The question I received last week prompted me to do an extensive overview of the potential dangers facing the U.S. economy and the U.S. dollar.  The reader who sent that in also had this to say …

The other forecast is that gold will hit a record $2,500 value within one year.  Other trading sites claim silver is a better investment than gold and yet other sites say gold will fall within a year. 

If one listens to or reads any two financial analysts on any market topic, one fascinating reality is that you can expect two well informed yet diametrically opposed conclusions on that market topic.  Gold and silver are no exception, as the reader points out. 

Earlier this year when gold was treading water around $1300, I said gold would see $1200 before it would see $1500.  I was wrong – dead wrong.  My point then was that gold was forming a bubble, and as we all know, bubbles only have so much elasticity.  At some point, the pressure is too great and they burst.  I still say the gold bubble will burst.  When, though, I don’t know.  It all depends on the U.S. economic recovery, the strength of the U.S. dollar, The Federal Reserve policies, and the willingness of central banks around the globe to keep buying it up.  It is hard for me to imagine that it will reach $2500 within a year, but, hey, what do I know …

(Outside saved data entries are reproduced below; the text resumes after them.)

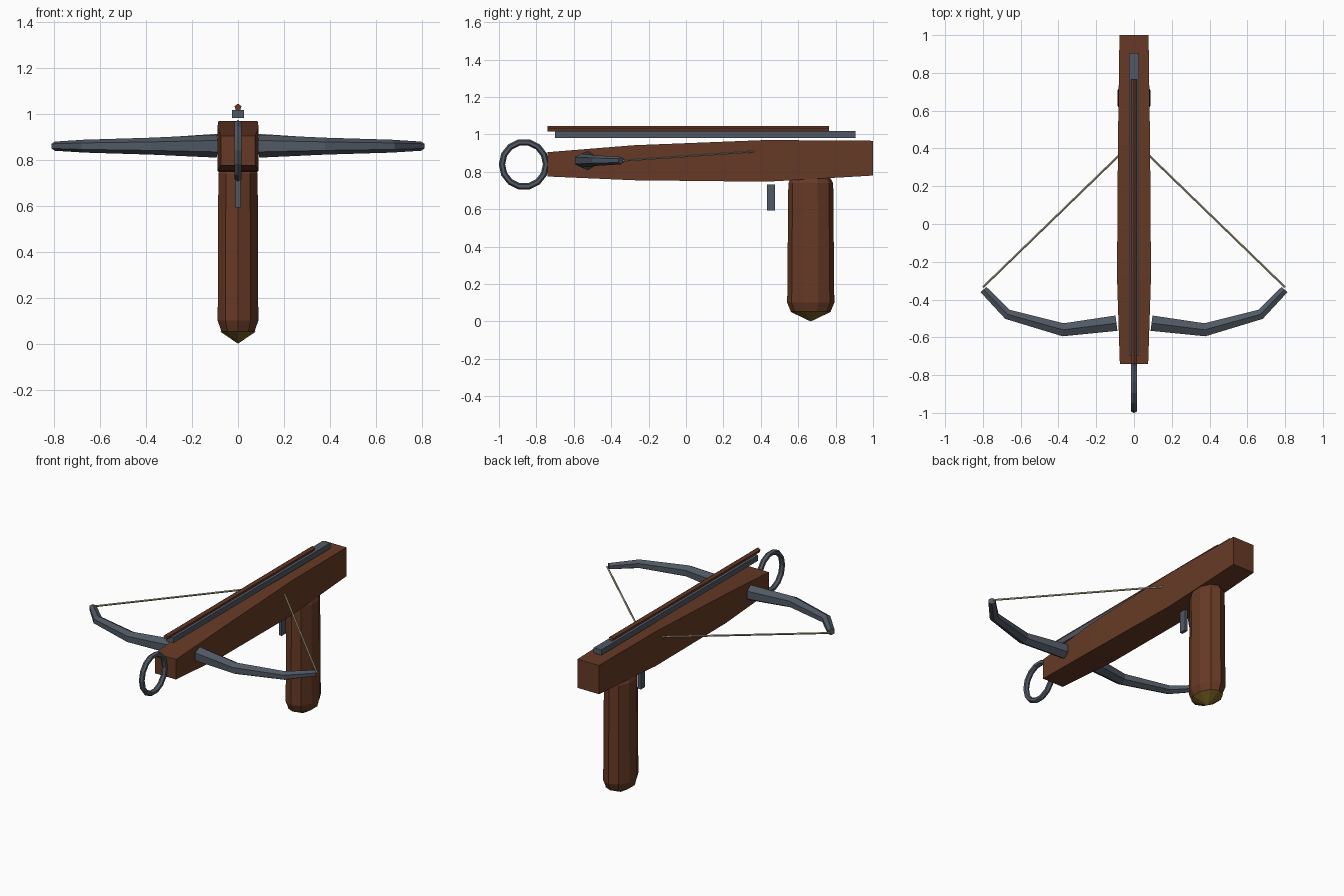
import bpy, math
from mathutils import Vector

if "Cube" in bpy.data.objects:
    bpy.data.objects.remove(bpy.data.objects["Cube"])


def material(name, rgb):
    m = bpy.data.materials.new(name)
    m.diffuse_color = (*rgb, 1)
    m.use_nodes = True
    m.node_tree.nodes["Principled BSDF"].inputs["Base Color"].default_value = m.diffuse_color
    return m


WOOD = material("brown wood", (0.135, 0.042, 0.019))
STEEL = material("dark steel", (0.08, 0.098, 0.125))
BRASS = material("aged brass", (0.2, 0.125, 0.02))
CORD = material("pale cord", (0.42, 0.38, 0.26))


def mesh_object(name, verts, faces, mat):
    me = bpy.data.meshes.new(name)
    me.from_pydata(verts, [], faces)
    me.materials.append(mat)
    ob = bpy.data.objects.new(name, me)
    bpy.context.collection.objects.link(ob)
    # make normals consistent
    import bmesh
    bm = bmesh.new()
    bm.from_mesh(me)
    bmesh.ops.recalc_face_normals(bm, faces=bm.faces)
    bm.to_mesh(me)
    bm.free()
    return ob


def loft(name, rings, mat, closed=False):
    """Skin a list of equal-sized rings, with end caps unless closed."""
    n, k = len(rings[0]), len(rings)
    verts = [tuple(v) for r in rings for v in r]
    faces = []
    for i in range(k if closed else k - 1):
        a, b = i * n, (i + 1) % k * n
        faces += [(a + j, a + (j + 1) % n, b + (j + 1) % n, b + j) for j in range(n)]
    if not closed:
        faces += [tuple(range(n)), tuple(range((k - 1) * n, k * n))]
    return mesh_object(name, verts, faces, mat)


def box(name, x, y0, y1, z0, z1, mat):
    rings = [[(-x, y, z0), (x, y, z0), (x, y, z1), (-x, y, z1)] for y in (y0, y1)]
    return loft(name, rings, mat)


def tube(name, path, radii, n, mat):
    """Sweep an n-gon (point up) along a path; radii are (side, up) pairs."""
    path = [Vector(p) for p in path]
    rings = []
    for i, p in enumerate(path):
        a, b = path[max(i - 1, 0)], path[min(i + 1, len(path) - 1)]
        t = (b - a).normalized()
        side = t.cross(Vector((0, 0, 1))).normalized()
        up = side.cross(t)
        rs, ru = radii[i]
        rings.append([p + side * rs * math.sin(math.tau * j / n)
                      + up * ru * math.cos(math.tau * j / n) for j in range(n)])
    return loft(name, rings, mat)


# stock: rectangular sections (y, half width, bottom, top)
loft("stock", [[(-w, y, lo), (w, y, lo), (w, y, hi), (-w, y, hi)]
               for y, w, lo, hi in ((-0.74, 0.075, 0.775, 0.905), (-0.28, 0.09, 0.755, 0.942),
                                    (0.43, 0.085, 0.747, 0.97), (1.0, 0.077, 0.78, 0.966))], WOOD)


# grip and its brass butt cap
def oval(z, rx, ry, n=10):
    return [(rx * math.sin(math.tau * j / n), 0.667 + ry * math.cos(math.tau * j / n), z)
            for j in range(n)]


loft("grip", [oval(0.05, 0.075, 0.105), oval(0.1, 0.093, 0.126),
              oval(0.74, 0.09, 0.12), oval(0.775, 0.075, 0.1)], WOOD)
cap = oval(0.052, 0.081, 0.109)
mesh_object("butt_cap", cap + [(0, 0.667, 0.0)],
            [(j, (j + 1) % 10, 10) for j in range(10)] + [tuple(range(10))], BRASS)

# rail, bolt and trigger
box("rail", 0.027, -0.7, 0.905, 0.982, 1.017, STEEL)
tube("bolt", [(0, -0.74, 1.029), (0, 0.765, 1.029)], [(0.016, 0.016)] * 2, 5, WOOD)
box("trigger", 0.01, 0.432, 0.475, 0.592, 0.732, STEEL)

# foot stirrup ring in the YZ plane
rings = []
for i in range(14):
    a = math.tau * i / 14
    rings.append([(0.017 * math.sin(math.tau * j / 6),
                   -0.866 + (0.118 + 0.017 * math.cos(math.tau * j / 6)) * math.cos(a),
                   0.84 + (0.12 + 0.017 * math.cos(math.tau * j / 6)) * math.sin(a))
                  for j in range(6)])
loft("stirrup", rings, STEEL, closed=True)

# bow limbs and string, mirrored
for s, label in ((1, "right"), (-1, "left")):
    tube(label + "_limb", [(s * 0.093, -0.525, 0.86), (s * 0.375, -0.56, 0.86),
                           (s * 0.67, -0.478, 0.86), (s * 0.797, -0.347, 0.86)],
         [(0.047, 0.05), (0.04, 0.037), (0.031, 0.028), (0.024, 0.02)], 6, STEEL)
    tube(label + "_string", [(s * 0.8, -0.335, 0.86), (0, 0.44, 0.914)],
         [(0.006, 0.006)] * 2, 5, CORD)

Silver, on the other hand, just popped, but it is already forming a new bubble.  Clearly, the industrial/precious metal was dancing out of its league when it approached $50, but it seems to be holding above $35.  Can it stay together at such abnormal heights? 

As commodities, gold and silver are enjoying the upward push from the Fed policies.  Come June, one pressured-packed policy (QE2) will end.  Will both retain their lofty heights as the money that pushed them up potentially moves to other asset classes?  We will see, soon enough.

QE2 aside, gold is traditionally bought as a hedge against inflation and as a safe haven in troubling economic times.  Silver has industrial uses, so it has industrial demand.  Both metals have vanity demand as well. Given this, if one places their value in an economic context, one can see that the rise or fall in their prices depends on the both the perception and reality of the U.S. and global economic recoveries, the appearance (or not) of strong inflation, and, arguably the most important factor, the strength or weakness of the U.S. dollar.  Currently, the Fed’s unofficial “low-dollar” policy is helping keep the prices up (as stated), and it appears that policy will not change soon.

If, however, commodity (oil and food) prices insist on moving higher after June, inflation will become a concern and U.S interest rates will rise.  If that happens, the U.S and global economic recoveries will slow, but the U.S. dollar will strengthen. 

Now, can you understand why such confusion exists “out there” regarding gold and silver?  Can you see why it is important that you not listen to “them,” that you need to come to your own understanding and act on that, not what someone else tells you?        

Trade in the day – Invest in your life …

Trader Ed